The organisation, which formed in 2017 to fight for justice on behalf of Grenfell Tower victims and survivors, asked The Mail on Sunday, The Sun on Sunday and The Sunday Times to donate column space in print on Sunday to remember the people who lost their lives. The names created a typographical tower to serve as a memorial for those who died and a reminder that the community is still seeking justice.
Outdoor media companies such as Ocean Outdoor, Open Media, Jack Arts and London Lites have also donated billboard sites across London to display the tower of names. Locations include Wembley, Kensington, Ladbroke Grove and Holland Park, which are all within close proximity to Grenfell Tower.
Justice4Grenfell is encouraging the public to show solidarity and demand justice by sharing the images from the campaign on social media with the hashtag #Justice4Grenfell.
The work was created by Ben Edwards and Guy Hobbs at Bartle Bogle Hegarty London.

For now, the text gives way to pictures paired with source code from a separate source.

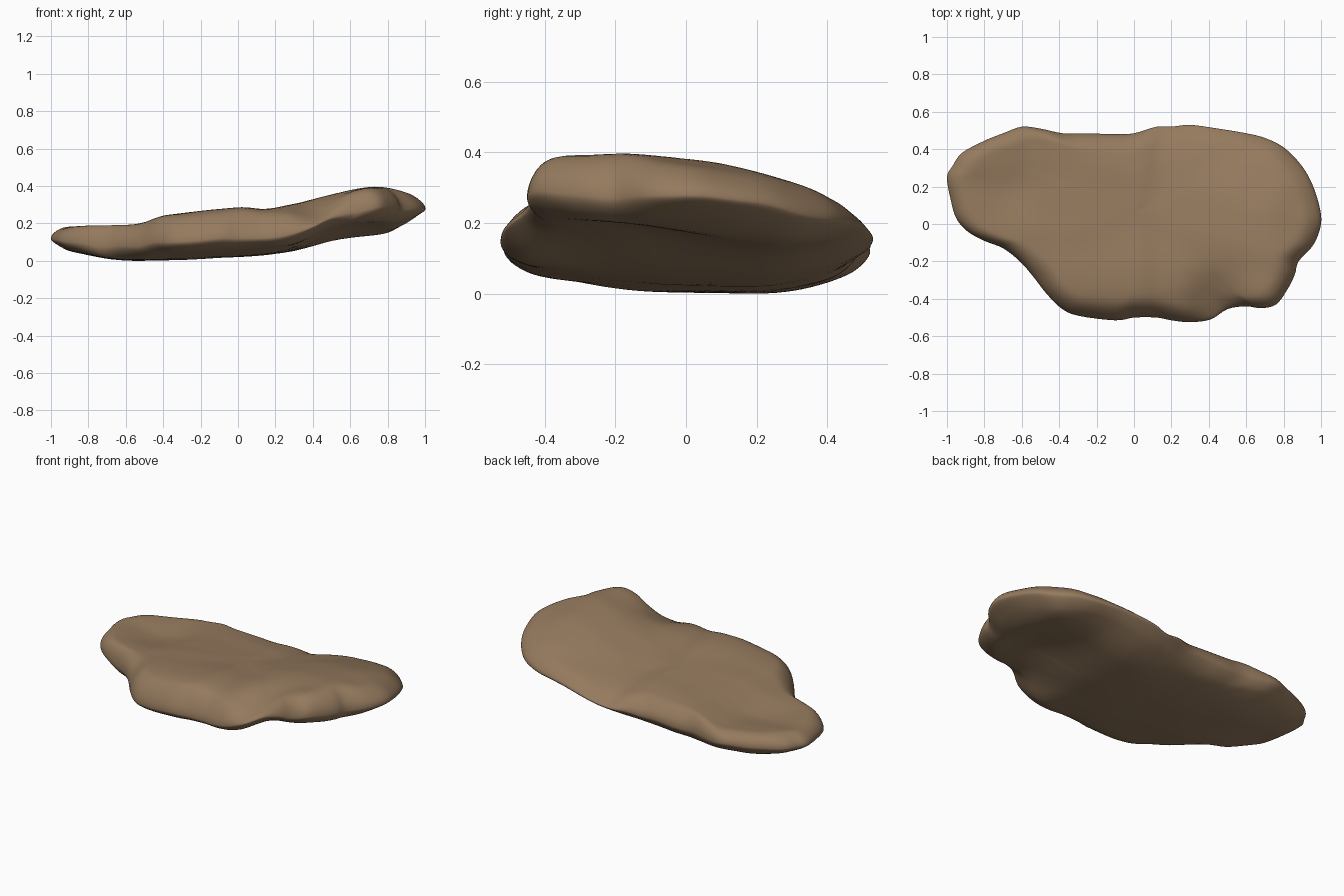
import bpy, bmesh, math
from mathutils import Vector, noise

if "Cube" in bpy.data.objects:
    bpy.data.objects.remove(bpy.data.objects["Cube"])

# Plan outline of the slab, counter-clockwise from the right end
OUTLINE = [(1.0, 0.0), (0.99, 0.1), (0.95, 0.22), (0.89, 0.32), (0.8, 0.41), (0.7, 0.46),
           (0.6, 0.485), (0.45, 0.51), (0.3, 0.53), (0.2, 0.52), (0.12, 0.52), (0.0, 0.485),
           (-0.1, 0.48), (-0.25, 0.485), (-0.38, 0.485), (-0.5, 0.51), (-0.6, 0.52), (-0.7, 0.485),
           (-0.8, 0.445), (-0.92, 0.38), (-0.97, 0.31), (-1.0, 0.25), (-0.98, 0.13), (-0.95, 0.03),
           (-0.89, -0.04), (-0.8, -0.09), (-0.7, -0.13), (-0.61, -0.2), (-0.54, -0.28), (-0.47, -0.37),
           (-0.39, -0.45), (-0.3, -0.49), (-0.1, -0.515), (0.0, -0.5), (0.12, -0.5), (0.2, -0.515),
           (0.3, -0.525), (0.41, -0.51), (0.5, -0.455), (0.6, -0.44), (0.68, -0.45), (0.76, -0.43),
           (0.82, -0.35), (0.86, -0.27), (0.88, -0.2), (0.96, -0.11)]
# Height profiles along x: top crest, underside, backward fall of the top, forward lift of the underside
TOP = [(-1, .18), (-.93, .192), (-.56, .195), (-.4, .24), (0, .285), (.15, .275), (.28, .305),
       (.5, .36), (.72, .395), (.9, .375), (1, .355)]
BOTTOM = [(-1, .085), (-.9, .055), (-.7, .01), (-.5, 0), (0, .02), (.3, .05), (.5, .1), (.8, .14), (1, .24)]
FALL = [(-1, .0), (-.5, .04), (0, .18), (.4, .25), (.7, .32), (1, .28)]
LIFT = [(-1, .15), (-.3, .13), (.2, .15), (.5, .27), (.8, .3), (1, .2)]
CENTRE = Vector((0.0, 0.06))


def spline(p0, p1, p2, p3, t):
    return 0.5 * (2*p1 + (p2-p0)*t + (2*p0-5*p1+4*p2-p3)*t*t + (3*p1-p0-3*p2+p3)*t**3)


def lookup(table, x):
    x = max(-1, min(1, x))
    for i in range(len(table) - 1):
        if x <= table[i+1][0]:
            t = (x - table[i][0]) / (table[i+1][0] - table[i][0])
            v = [table[max(0, min(len(table)-1, i+k))][1] for k in (-1, 0, 1, 2)]
            return spline(*v, t)
    return table[-1][1]


def bump(x, y, cx, cy, rx, ry):
    return math.exp(-((x-cx)/rx)**2 - ((y-cy)/ry)**2)


def top_z(x, y):
    z = lookup(TOP, x) - lookup(FALL, x) * max(0, y + 0.2)**2 - 1.8 * max(0, -0.32 - y)**2
    z -= 0.03 * bump(x, y, -0.64, 0.2, 0.22, 0.15)     # shallow dish on the left
    z -= 0.02 * bump(x, y, 0.0, 0.05, 0.22, 0.2)       # hollow behind the front crest
    z -= 0.07 * bump(x, y, 0.43, -0.42, 0.14, 0.17)    # notch beside the front knob
    return z + 0.006 * noise.noise(Vector((x*3, y*6, 3)))


def bottom_z(x, y):
    z = lookup(BOTTOM, x)
    z += lookup(LIFT, x) * min(0, y - 0.15)**2 + 0.8 * max(0, y - 0.2)**2
    z += 0.05 * bump(x, y, 0.66, -0.07, 0.2, 0.26)     # hollow under the raised end
    z -= 0.03 * bump(x, y, 0.3, -0.5, 0.14, 0.14)
    return z + 0.004 * noise.noise(Vector((x*4, y*5, 9)))


def dome(d, w):
    return math.sqrt(max(0, 1 - (1 - min(d / w, 1))**2))


# Rounded slab: concentric rings over the top, round the rim and under the bottom
SUB, n = 4, len(OUTLINE)
pts = [Vector(p) for p in OUTLINE]
rim = [spline(pts[i-1], pts[i], pts[(i+1) % n], pts[(i+2) % n], k/SUB)
       for i in range(n) for k in range(SUB)]
steps = [1 - (1 - k/32)**2.4 for k in range(1, 33)]
bm = bmesh.new()


def ring(s, side):
    loop = []
    for p in rim:
        q = CENTRE + (p - CENTRE) * s
        d = (p - CENTRE).length * (1 - s)
        t, b = top_z(*q), bottom_z(*q)
        m = b + 0.32 * (t - b)
        z = m + (t - m) * dome(d, 0.11) if side > 0 else m - (m - b) * dome(d, 0.10)
        # small lumps along the rim
        z += 0.01 * noise.noise(Vector((q.x*7, q.y*7, 5))) * s**6
        loop.append(bm.verts.new((q.x, q.y, z)))
    return loop


rings = [ring(s, 1) for s in steps] + [ring(s, -1) for s in reversed(steps[:-1])]
for a, b in zip(rings, rings[1:]):
    for i in range(len(rim)):
        j = (i + 1) % len(rim)
        bm.faces.new((a[i], b[i], b[j], a[j]))
for loop, f in ((rings[0], top_z), (rings[-1], bottom_z)):
    c = bm.verts.new((*CENTRE, f(*CENTRE)))
    for i in range(len(rim)):
        bm.faces.new((c, loop[i], loop[(i + 1) % len(rim)]))
for _ in range(3):
    bmesh.ops.smooth_vert(bm, verts=bm.verts, factor=0.4, use_axis_z=True)
low = min(v.co.z for v in bm.verts)
bmesh.ops.translate(bm, verts=bm.verts, vec=(0, 0, -low))
bmesh.ops.recalc_face_normals(bm, faces=bm.faces)
for f in bm.faces:
    f.smooth = True

mesh = bpy.data.meshes.new("rock_slab")
bm.to_mesh(mesh)
bm.free()
slab = bpy.data.objects.new("rock_slab", mesh)
bpy.context.collection.objects.link(slab)
mat = bpy.data.materials.new("brown stone")
mat.diffuse_color = (0.30, 0.195, 0.112, 1)
mat.use_nodes = True
mat.node_tree.nodes["Principled BSDF"].inputs["Base Color"].default_value = mat.diffuse_color
mesh.materials.append(mat)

Electric Glue is the media agency.
Sunday (14 June) marks three years since the Grenfell Tower fire, which killed 72 people and left 293 without a home – the UK's deadliest residential fire since World War II. Yet the victims have largely fallen out of the news agenda and the government’s slow response to the disaster was further postponed by Covid-19. The public inquiry, which had already been delayed by some witnesses threatening to withhold evidence, was halted in March and is not due to resume until 6 July, meaning criminal charges may not even be considered until 2022.
At least 300 tower blocks in England still have similar cladding systems to those that spread the fire at Grenfell.

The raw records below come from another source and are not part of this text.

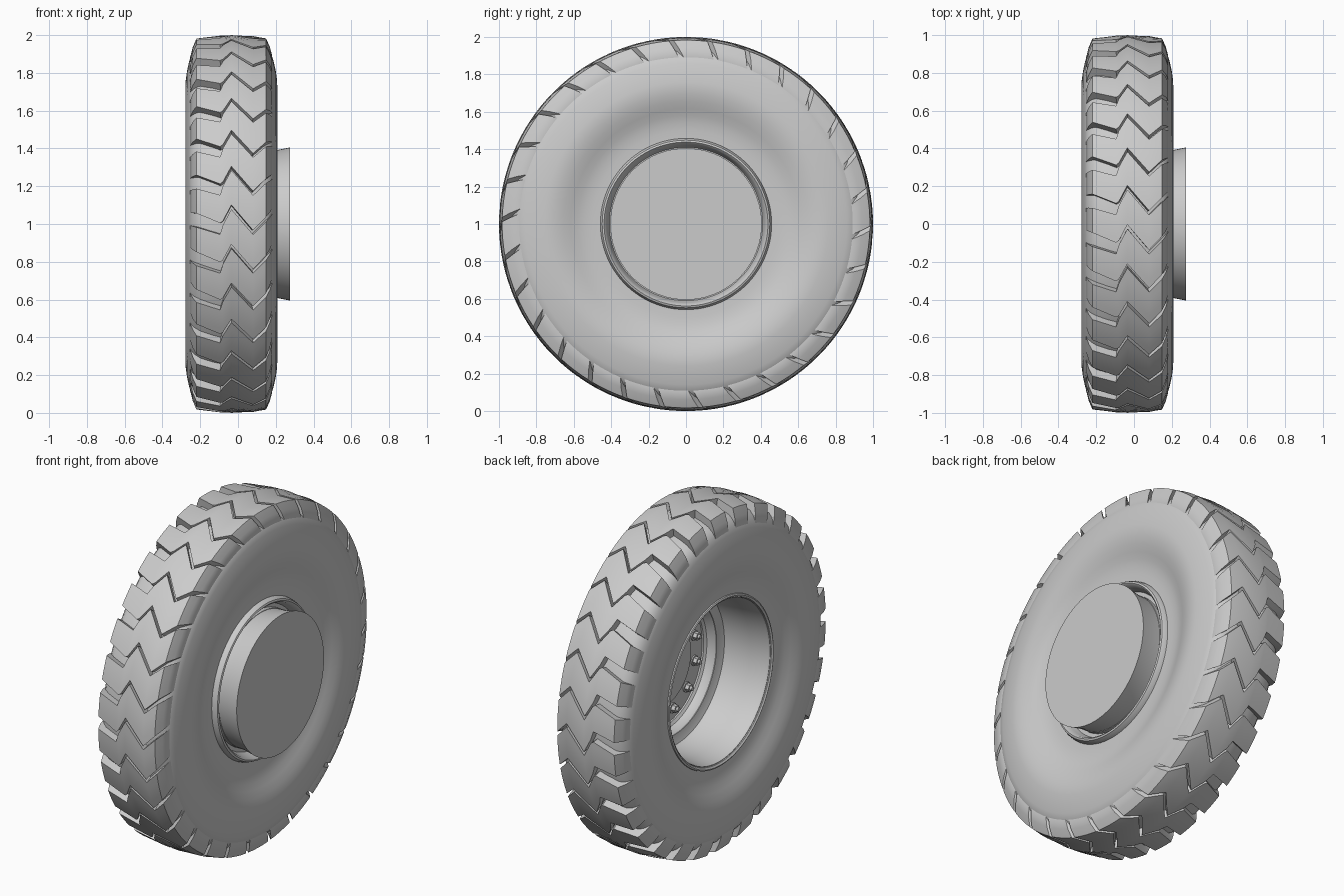
import bpy, bmesh, math
from mathutils import Vector

cube = bpy.data.objects.get("Cube")
if cube:
    bpy.data.objects.remove(cube)

CENTRE = -0.035      # middle of the tyre along the axle
LUGS = 30
NUTS = 12

grey = bpy.data.materials.new("plain_grey")
grey.use_nodes = True
grey.diffuse_color = (0.6, 0.6, 0.6, 1)
grey.node_tree.nodes["Principled BSDF"].inputs["Base Color"].default_value = (0.6, 0.6, 0.6, 1)


def polar(x, r, a):
    """Point at angle a round the axle, rising from the front."""
    return Vector((x, -r * math.cos(a), 1 + r * math.sin(a)))


def finish(name, bm, angle=35):
    bmesh.ops.remove_doubles(bm, verts=bm.verts, dist=0.0001)
    bmesh.ops.recalc_face_normals(bm, faces=bm.faces)
    mesh = bpy.data.meshes.new(name)
    bm.to_mesh(mesh)
    bm.free()
    obj = bpy.data.objects.new(name, mesh)
    bpy.context.collection.objects.link(obj)
    mesh.materials.append(grey)
    bpy.ops.object.select_all(action='DESELECT')
    obj.select_set(True)
    bpy.context.view_layer.objects.active = obj
    bpy.ops.object.shade_smooth_by_angle(angle=math.radians(angle))
    return obj


def revolve(name, profile, steps=120, closed=True):
    """Turn an (x, radius) profile round the axle."""
    bm = bmesh.new()
    rings = [[bm.verts.new(polar(x, r, math.tau * k / steps)) for k in range(steps)]
             for x, r in profile]
    pairs = list(zip(rings, rings[1:]))
    if closed:
        pairs.append((rings[-1], rings[0]))
    for a, b in pairs:
        for k in range(steps):
            n = (k + 1) % steps
            bm.faces.new((a[k], a[n], b[n], b[k]))
    if not closed:
        bm.faces.new(rings[0])
        bm.faces.new(rings[-1])
    return finish(name, bm)


# Tyre carcass: half section mirrored, then closed at the beads
half = [(0, .95), (.1, .948), (.165, .938), (.192, .92), (.213, .895), (.224, .86),
        (.235, .81), (.242, .76), (.243, .73), (.239, .695), (.229, .655),
        (.214, .615), (.2, .58), (.19, .54), (.186, .5), (.185, .465)]
section = [(CENTRE - x, r) for x, r in reversed(half)] + [(CENTRE + x, r) for x, r in half[1:]]
revolve("tyre_carcass", section)

# Tread lugs: x, radius, zigzag offset, gap width at each station
stations = [(-.218, .885, .03, .075), (-.205, .935, .025, .075), (-.185, .982, .02, .075),
            (-.06, .997, -.025, .06), (-.045, .998, .005, .022), (0, 1, .09, .022),
            (.115, .995, -.045, .022), (.183, .983, .025, .025),
            (.203, .94, .05, .028), (.215, .895, .075, .028)]
bm = bmesh.new()
pitch = math.tau / LUGS
SPLIT = 4
for n in range(LUGS):
    top, low = [], []
    for x, r, zig, gap in stations:
        start = n * pitch + zig + gap / 2
        angles = [start + (pitch - gap) * j / SPLIT for j in range(SPLIT + 1)]
        top.append([bm.verts.new(polar(CENTRE + x, r, a)) for a in angles])
        low.append([bm.verts.new(polar(CENTRE + x * .9, r - .08, a)) for a in angles])
    last = len(stations) - 1
    for i in range(last):
        for j in range(SPLIT):
            for g in (top, low):
                bm.faces.new((g[i][j], g[i + 1][j], g[i + 1][j + 1], g[i][j + 1]))
        for j in (0, SPLIT):
            bm.faces.new((top[i][j], top[i + 1][j], low[i + 1][j], low[i][j]))
    for i in (0, last):
        for j in range(SPLIT):
            bm.faces.new((top[i][j], top[i][j + 1], low[i][j + 1], low[i][j]))
finish("tread_lugs", bm, 30)

# Rim barrel with rolled flanges on both sides
revolve("rim", [(-.215, .49), (-.228, .488), (-.232, .48), (-.225, .47), (-.2, .462),
                (-.1, .452), (.03, .445), (.055, .435), (.065, .41), (.07, .385),
                (.12, .385), (.12, .41), (.15, .42), (.175, .428), (.184, .438),
                (.18, .448), (.165, .455), (.15, .458), (.15, .468), (.1, .475), (-.2, .475)])

# Hub drum and its bolt face
revolve("hub_drum", [(.14, .385), (.2, .39), (.275, .405)], closed=False)
revolve("bolt_plate", [(.07, .388), (.085, .375), (.12, .365), (.13, .35), (.145, .35),
                       (.145, .388)])
revolve("hub_boss", [(.128, .23), (.145, .235)], 64, closed=False)


# Wheel nuts with washers and stud ends
def nut_part(bm, x0, x1, radius, sides, y, z):
    rings = [[bm.verts.new((x, y + radius * math.cos(math.tau * k / sides),
                            z + radius * math.sin(math.tau * k / sides)))
              for k in range(sides)] for x in (x0, x1)]
    for k in range(sides):
        n = (k + 1) % sides
        bm.faces.new((rings[0][k], rings[0][n], rings[1][n], rings[1][k]))
    for ring in rings:
        bm.faces.new(ring)


bm = bmesh.new()
for n in range(NUTS):
    p = polar(0, .285, math.tau * (n + .5) / NUTS)
    for x0, radius, sides in ((.133, .03, 16), (.11, .023, 6), (.097, .012, 12)):
        nut_part(bm, x0, .142, radius, sides, p.y, p.z)
finish("wheel_nuts", bm)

Yvette Williams, Justice4Grenfell co-founder and co-ordinator, said: "Grenfell is a symptom of urgent issues within our society. In the three years since Grenfell, the local community has been turned upside down and remains in limbo, whilst those responsible continue to evade responsibility or criminal justice. The devaluation and marginalisation of certain groups often pay the high price for corporate and/or ideological failures that are then deemed too expensive or politically inconvenient to rectify.
"The current Covid-19 pandemic has now led the entire country to experience what it feels like to face a crisis and be met with a response from the authorities that is dangerously inadequate and incoherent. The murder of George Floyd in the US lays wide open the systemic discrimination that many face. What happened at Grenfell is a mirror of everything that is wrong with our society. We cannot bring 72 beautiful people back. But we can force change to ensure these ills never happen again."

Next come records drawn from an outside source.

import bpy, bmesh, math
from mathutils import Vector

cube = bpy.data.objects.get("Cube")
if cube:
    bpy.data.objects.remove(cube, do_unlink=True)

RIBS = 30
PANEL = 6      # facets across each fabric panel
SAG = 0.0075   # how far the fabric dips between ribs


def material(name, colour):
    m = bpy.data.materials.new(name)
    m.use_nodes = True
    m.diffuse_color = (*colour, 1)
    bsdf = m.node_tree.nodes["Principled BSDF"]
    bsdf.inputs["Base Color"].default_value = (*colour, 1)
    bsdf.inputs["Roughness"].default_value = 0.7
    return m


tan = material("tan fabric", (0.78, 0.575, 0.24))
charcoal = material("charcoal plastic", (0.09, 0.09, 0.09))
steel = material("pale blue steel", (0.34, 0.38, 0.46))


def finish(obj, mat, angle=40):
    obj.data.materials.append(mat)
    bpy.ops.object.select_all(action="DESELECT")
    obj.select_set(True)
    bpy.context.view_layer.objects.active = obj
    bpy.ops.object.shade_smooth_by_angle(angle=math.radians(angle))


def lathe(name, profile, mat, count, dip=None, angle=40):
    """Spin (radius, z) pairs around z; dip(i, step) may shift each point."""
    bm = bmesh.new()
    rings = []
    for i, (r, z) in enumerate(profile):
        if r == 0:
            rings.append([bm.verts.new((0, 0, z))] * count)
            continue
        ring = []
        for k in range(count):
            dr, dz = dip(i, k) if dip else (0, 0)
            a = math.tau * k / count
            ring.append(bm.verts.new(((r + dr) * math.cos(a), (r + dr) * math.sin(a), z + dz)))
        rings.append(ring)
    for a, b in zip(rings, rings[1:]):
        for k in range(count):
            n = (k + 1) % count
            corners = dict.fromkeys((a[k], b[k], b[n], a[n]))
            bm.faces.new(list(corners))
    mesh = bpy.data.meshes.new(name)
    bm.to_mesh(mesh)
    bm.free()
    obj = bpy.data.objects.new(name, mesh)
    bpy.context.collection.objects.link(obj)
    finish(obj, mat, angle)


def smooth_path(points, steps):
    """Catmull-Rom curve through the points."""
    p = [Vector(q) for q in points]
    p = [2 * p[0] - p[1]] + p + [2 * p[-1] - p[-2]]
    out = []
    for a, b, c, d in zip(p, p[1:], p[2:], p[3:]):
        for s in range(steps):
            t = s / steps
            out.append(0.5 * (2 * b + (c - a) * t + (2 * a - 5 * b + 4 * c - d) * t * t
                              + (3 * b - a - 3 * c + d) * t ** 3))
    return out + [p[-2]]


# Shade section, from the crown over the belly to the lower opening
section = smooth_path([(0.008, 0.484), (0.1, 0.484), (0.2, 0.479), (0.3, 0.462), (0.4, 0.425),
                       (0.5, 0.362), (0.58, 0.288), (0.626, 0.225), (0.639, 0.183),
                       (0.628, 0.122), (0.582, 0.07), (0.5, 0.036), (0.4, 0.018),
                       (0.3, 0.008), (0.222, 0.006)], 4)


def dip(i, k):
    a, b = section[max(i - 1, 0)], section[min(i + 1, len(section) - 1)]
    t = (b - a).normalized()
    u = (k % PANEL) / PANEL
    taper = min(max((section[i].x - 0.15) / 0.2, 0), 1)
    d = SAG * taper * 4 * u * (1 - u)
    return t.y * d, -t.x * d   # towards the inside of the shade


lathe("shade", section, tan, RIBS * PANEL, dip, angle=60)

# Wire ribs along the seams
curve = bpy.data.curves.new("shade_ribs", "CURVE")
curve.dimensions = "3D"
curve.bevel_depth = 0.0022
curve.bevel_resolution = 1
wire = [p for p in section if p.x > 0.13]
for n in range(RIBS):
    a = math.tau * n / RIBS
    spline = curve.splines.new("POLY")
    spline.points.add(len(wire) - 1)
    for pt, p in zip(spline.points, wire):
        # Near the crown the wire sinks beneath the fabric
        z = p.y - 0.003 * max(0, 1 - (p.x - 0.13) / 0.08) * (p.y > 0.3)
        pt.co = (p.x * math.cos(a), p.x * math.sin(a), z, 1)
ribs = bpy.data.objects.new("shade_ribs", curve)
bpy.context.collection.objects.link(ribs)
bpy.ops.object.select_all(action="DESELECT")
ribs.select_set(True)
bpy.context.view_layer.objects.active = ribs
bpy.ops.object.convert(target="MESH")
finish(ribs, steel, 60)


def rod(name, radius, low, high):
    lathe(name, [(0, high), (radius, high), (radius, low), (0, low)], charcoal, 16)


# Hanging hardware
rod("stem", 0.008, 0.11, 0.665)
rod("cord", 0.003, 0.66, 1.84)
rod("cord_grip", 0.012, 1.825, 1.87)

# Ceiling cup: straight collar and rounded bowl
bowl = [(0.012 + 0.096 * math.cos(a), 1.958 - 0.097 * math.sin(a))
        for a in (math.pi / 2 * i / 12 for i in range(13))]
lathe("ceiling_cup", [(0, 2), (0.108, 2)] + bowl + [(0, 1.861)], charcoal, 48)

In 2018, one year after the tragedy, Justice4Grenfell and BBH drove three billboards across London to demand justice, in a stunt inspired by the film Three Billboards Outside Ebbing, Missouri. On the second anniversary, the organisation took over London Fashion Week with a protest on the catwalk.
This article first appeared on PRWeek sister title Campaign